### [EXERCISE REQUIREMENTS]
What is needed is an exact copy of the records below, minus any pictures.

(LISTED ENTRIES Opens)

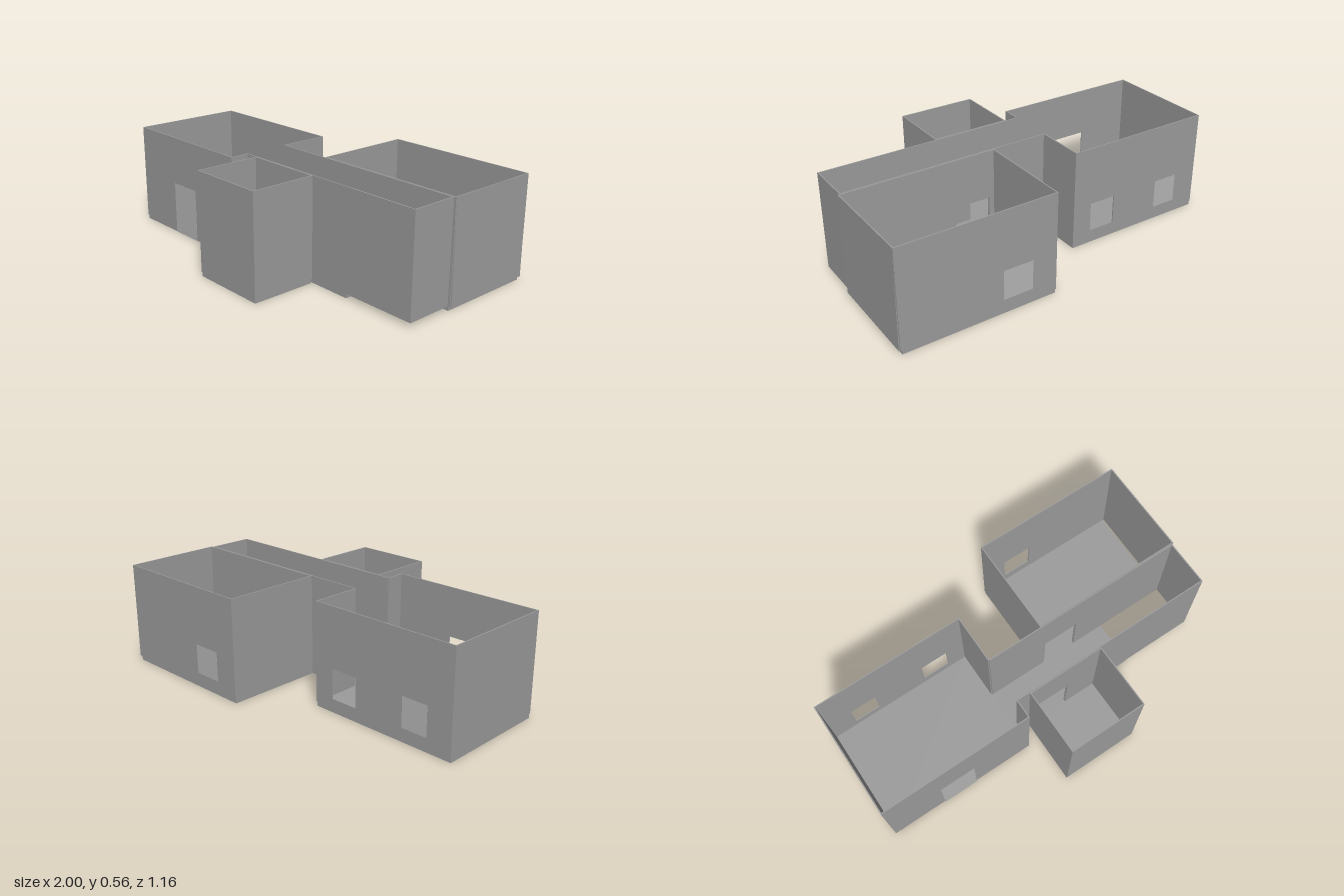
import * as THREE from 'three';

const BASE = 0.024, TOP = 0.557, T = 0.006, DOOR = 0.293;
const wallGrey = new THREE.MeshStandardMaterial({ color: 0x9c9c9c });
const panelGrey = new THREE.MeshStandardMaterial({ color: 0xb6b6b6 });

export function createModel() {
  const model = new THREE.Group();

  const add = (parent, name, geometry, material = wallGrey) => {
    const mesh = new THREE.Mesh(geometry, material);
    mesh.name = name;
    parent.add(mesh);
    return mesh;
  };

  // Upright wall along x centred on z; doors are [x0, x1], windows [x0, x1, y0, y1]
  const wallX = (room, name, x0, x1, z, doors = [], windows = []) => {
    const s = new THREE.Shape();
    s.moveTo(x0, BASE);
    for (const [a, b] of doors) {
      s.lineTo(a, BASE);
      s.lineTo(a, DOOR);
      s.lineTo(b, DOOR);
      s.lineTo(b, BASE);
    }
    s.lineTo(x1, BASE);
    s.lineTo(x1, TOP);
    s.lineTo(x0, TOP);
    s.closePath();
    for (const [a, b, y0, y1] of windows) {
      const h = new THREE.Path();
      h.moveTo(a, y0);
      h.lineTo(a, y1);
      h.lineTo(b, y1);
      h.lineTo(b, y0);
      h.closePath();
      s.holes.push(h);
    }
    const g = new THREE.ExtrudeGeometry(s, { depth: T, bevelEnabled: false });
    add(room, name, g.translate(0, 0, z - T / 2));
  };

  // Plain wall along z centred on x, with an optional slight lean
  const wallZ = (room, name, x, z0, z1, lean = 0) => {
    const w = add(room, name, new THREE.BoxGeometry(T, TOP - BASE, z1 - z0));
    w.position.set(x, (TOP + BASE) / 2, (z0 + z1) / 2);
    w.rotation.z = lean;
  };

  const slab = (room, name, x0, x1, z0, z1) =>
    add(room, name, new THREE.BoxGeometry(x1 - x0, BASE, z1 - z0))
      .position.set((x0 + x1) / 2, BASE / 2, (z0 + z1) / 2);

  // One-sided panel filling an opening, facing outwards (dir = +1 front, -1 back)
  const panel = (room, name, x0, x1, y0, y1, z, dir) => {
    const p = add(room, name, new THREE.PlaneGeometry(x1 - x0, y1 - y0), panelGrey);
    p.position.set((x0 + x1) / 2, (y0 + y1) / 2, z);
    if (dir < 0) p.rotation.y = Math.PI;
  };

  const makeRoom = (name) => {
    const g = new THREE.Group();
    g.name = name;
    model.add(g);
    return g;
  };

  // Main room: front door, two back windows, open to the corridor
  const main = makeRoom('mainRoom');
  slab(main, 'floor', -0.998, -0.162, -0.308, 0.315);
  wallX(main, 'frontWall', -1, -0.16, 0.317, [[-0.695, -0.497]]);
  wallX(main, 'backWall', -1, -0.16, -0.309, [],
    [[-0.86, -0.715, 0.075, 0.235], [-0.425, -0.27, 0.075, 0.235]]);
  wallZ(main, 'outerWall', -0.997, -0.306, 0.314);
  wallZ(main, 'innerWallBack', -0.163, -0.306, -0.038);
  wallZ(main, 'innerWallFront', -0.163, 0.214, 0.314);
  panel(main, 'frontDoor', -0.695, -0.497, 0.002, DOOR, 0.321, 1);
  panel(main, 'windowPane', -0.86, -0.715, 0.075, 0.235, -0.313, -1);

  // Corridor: doorways on both sides, floor stops short of the far end
  const hall = makeRoom('corridor');
  slab(hall, 'floor', -0.162, 0.575, -0.036, 0.214);
  slab(hall, 'backThreshold', 0.185, 0.385, -0.044, -0.036);
  slab(hall, 'frontThreshold', -0.04, 0.147, 0.214, 0.222);
  wallX(hall, 'frontWall', -0.16, 0.983, 0.214, [[-0.04, 0.147]]);
  wallX(hall, 'backWall', -0.16, 0.983, -0.035, [[0.185, 0.385]]);
  wallZ(hall, 'endWall', 0.98, -0.032, 0.211);

  // Back room
  const back = makeRoom('backRoom');
  slab(back, 'floor', 0.152, 0.983, -0.577, -0.044);
  wallX(back, 'backWall', 0.15, 0.993, -0.579, [], [[0.287, 0.45, 0.08, 0.24]]);
  wallX(back, 'frontWall', 0.15, 0.993, -0.043, [[0.185, 0.385]]);
  wallZ(back, 'rightWall', 0.153, -0.576, -0.046);
  wallZ(back, 'leftWall', 0.993, -0.576, -0.046, 0.01);
  panel(back, 'windowPane', 0.287, 0.45, 0.08, 0.24, -0.583, -1);

  // Small front room
  const small = makeRoom('smallRoom');
  slab(small, 'floor', -0.088, 0.336, 0.222, 0.575);
  wallX(small, 'frontWall', -0.09, 0.339, 0.576);
  wallX(small, 'backWall', -0.09, 0.339, 0.222, [[-0.04, 0.147]]);
  wallZ(small, 'rightWall', -0.087, 0.225, 0.573);
  wallZ(small, 'leftWall', 0.336, 0.225, 0.573);

  return model;
}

(LISTED ENTRIES Closes)

### [PROBLEM SOLUTION]
import * as THREE from 'three';

const BASE = 0.024, TOP = 0.557, T = 0.006, DOOR = 0.293;
const wallGrey = new THREE.MeshStandardMaterial({ color: 0x9c9c9c });
const panelGrey = new THREE.MeshStandardMaterial({ color: 0xb6b6b6 });

export function createModel() {
  const model = new THREE.Group();

  const add = (parent, name, geometry, material = wallGrey) => {
    const mesh = new THREE.Mesh(geometry, material);
    mesh.name = name;
    parent.add(mesh);
    return mesh;
  };

  // Upright wall along x centred on z; doors are [x0, x1], windows [x0, x1, y0, y1]
  const wallX = (room, name, x0, x1, z, doors = [], windows = []) => {
    const s = new THREE.Shape();
    s.moveTo(x0, BASE);
    for (const [a, b] of doors) {
      s.lineTo(a, BASE);
      s.lineTo(a, DOOR);
      s.lineTo(b, DOOR);
      s.lineTo(b, BASE);
    }
    s.lineTo(x1, BASE);
    s.lineTo(x1, TOP);
    s.lineTo(x0, TOP);
    s.closePath();
    for (const [a, b, y0, y1] of windows) {
      const h = new THREE.Path();
      h.moveTo(a, y0);
      h.lineTo(a, y1);
      h.lineTo(b, y1);
      h.lineTo(b, y0);
      h.closePath();
      s.holes.push(h);
    }
    const g = new THREE.ExtrudeGeometry(s, { depth: T, bevelEnabled: false });
    add(room, name, g.translate(0, 0, z - T / 2));
  };

  // Plain wall along z centred on x, with an optional slight lean
  const wallZ = (room, name, x, z0, z1, lean = 0) => {
    const w = add(room, name, new THREE.BoxGeometry(T, TOP - BASE, z1 - z0));
    w.position.set(x, (TOP + BASE) / 2, (z0 + z1) / 2);
    w.rotation.z = lean;
  };

  const slab = (room, name, x0, x1, z0, z1) =>
    add(room, name, new THREE.BoxGeometry(x1 - x0, BASE, z1 - z0))
      .position.set((x0 + x1) / 2, BASE / 2, (z0 + z1) / 2);

  // One-sided panel filling an opening, facing outwards (dir = +1 front, -1 back)
  const panel = (room, name, x0, x1, y0, y1, z, dir) => {
    const p = add(room, name, new THREE.PlaneGeometry(x1 - x0, y1 - y0), panelGrey);
    p.position.set((x0 + x1) / 2, (y0 + y1) / 2, z);
    if (dir < 0) p.rotation.y = Math.PI;
  };

  const makeRoom = (name) => {
    const g = new THREE.Group();
    g.name = name;
    model.add(g);
    return g;
  };

  // Main room: front door, two back windows, open to the corridor
  const main = makeRoom('mainRoom');
  slab(main, 'floor', -0.998, -0.162, -0.308, 0.315);
  wallX(main, 'frontWall', -1, -0.16, 0.317, [[-0.695, -0.497]]);
  wallX(main, 'backWall', -1, -0.16, -0.309, [],
    [[-0.86, -0.715, 0.075, 0.235], [-0.425, -0.27, 0.075, 0.235]]);
  wallZ(main, 'outerWall', -0.997, -0.306, 0.314);
  wallZ(main, 'innerWallBack', -0.163, -0.306, -0.038);
  wallZ(main, 'innerWallFront', -0.163, 0.214, 0.314);
  panel(main, 'frontDoor', -0.695, -0.497, 0.002, DOOR, 0.321, 1);
  panel(main, 'windowPane', -0.86, -0.715, 0.075, 0.235, -0.313, -1);

  // Corridor: doorways on both sides, floor stops short of the far end
  const hall = makeRoom('corridor');
  slab(hall, 'floor', -0.162, 0.575, -0.036, 0.214);
  slab(hall, 'backThreshold', 0.185, 0.385, -0.044, -0.036);
  slab(hall, 'frontThreshold', -0.04, 0.147, 0.214, 0.222);
  wallX(hall, 'frontWall', -0.16, 0.983, 0.214, [[-0.04, 0.147]]);
  wallX(hall, 'backWall', -0.16, 0.983, -0.035, [[0.185, 0.385]]);
  wallZ(hall, 'endWall', 0.98, -0.032, 0.211);

  // Back room
  const back = makeRoom('backRoom');
  slab(back, 'floor', 0.152, 0.983, -0.577, -0.044);
  wallX(back, 'backWall', 0.15, 0.993, -0.579, [], [[0.287, 0.45, 0.08, 0.24]]);
  wallX(back, 'frontWall', 0.15, 0.993, -0.043, [[0.185, 0.385]]);
  wallZ(back, 'rightWall', 0.153, -0.576, -0.046);
  wallZ(back, 'leftWall', 0.993, -0.576, -0.046, 0.01);
  panel(back, 'windowPane', 0.287, 0.45, 0.08, 0.24, -0.583, -1);

  // Small front room
  const small = makeRoom('smallRoom');
  slab(small, 'floor', -0.088, 0.336, 0.222, 0.575);
  wallX(small, 'frontWall', -0.09, 0.339, 0.576);
  wallX(small, 'backWall', -0.09, 0.339, 0.222, [[-0.04, 0.147]]);
  wallZ(small, 'rightWall', -0.087, 0.225, 0.573);
  wallZ(small, 'leftWall', 0.336, 0.225, 0.573);

  return model;
}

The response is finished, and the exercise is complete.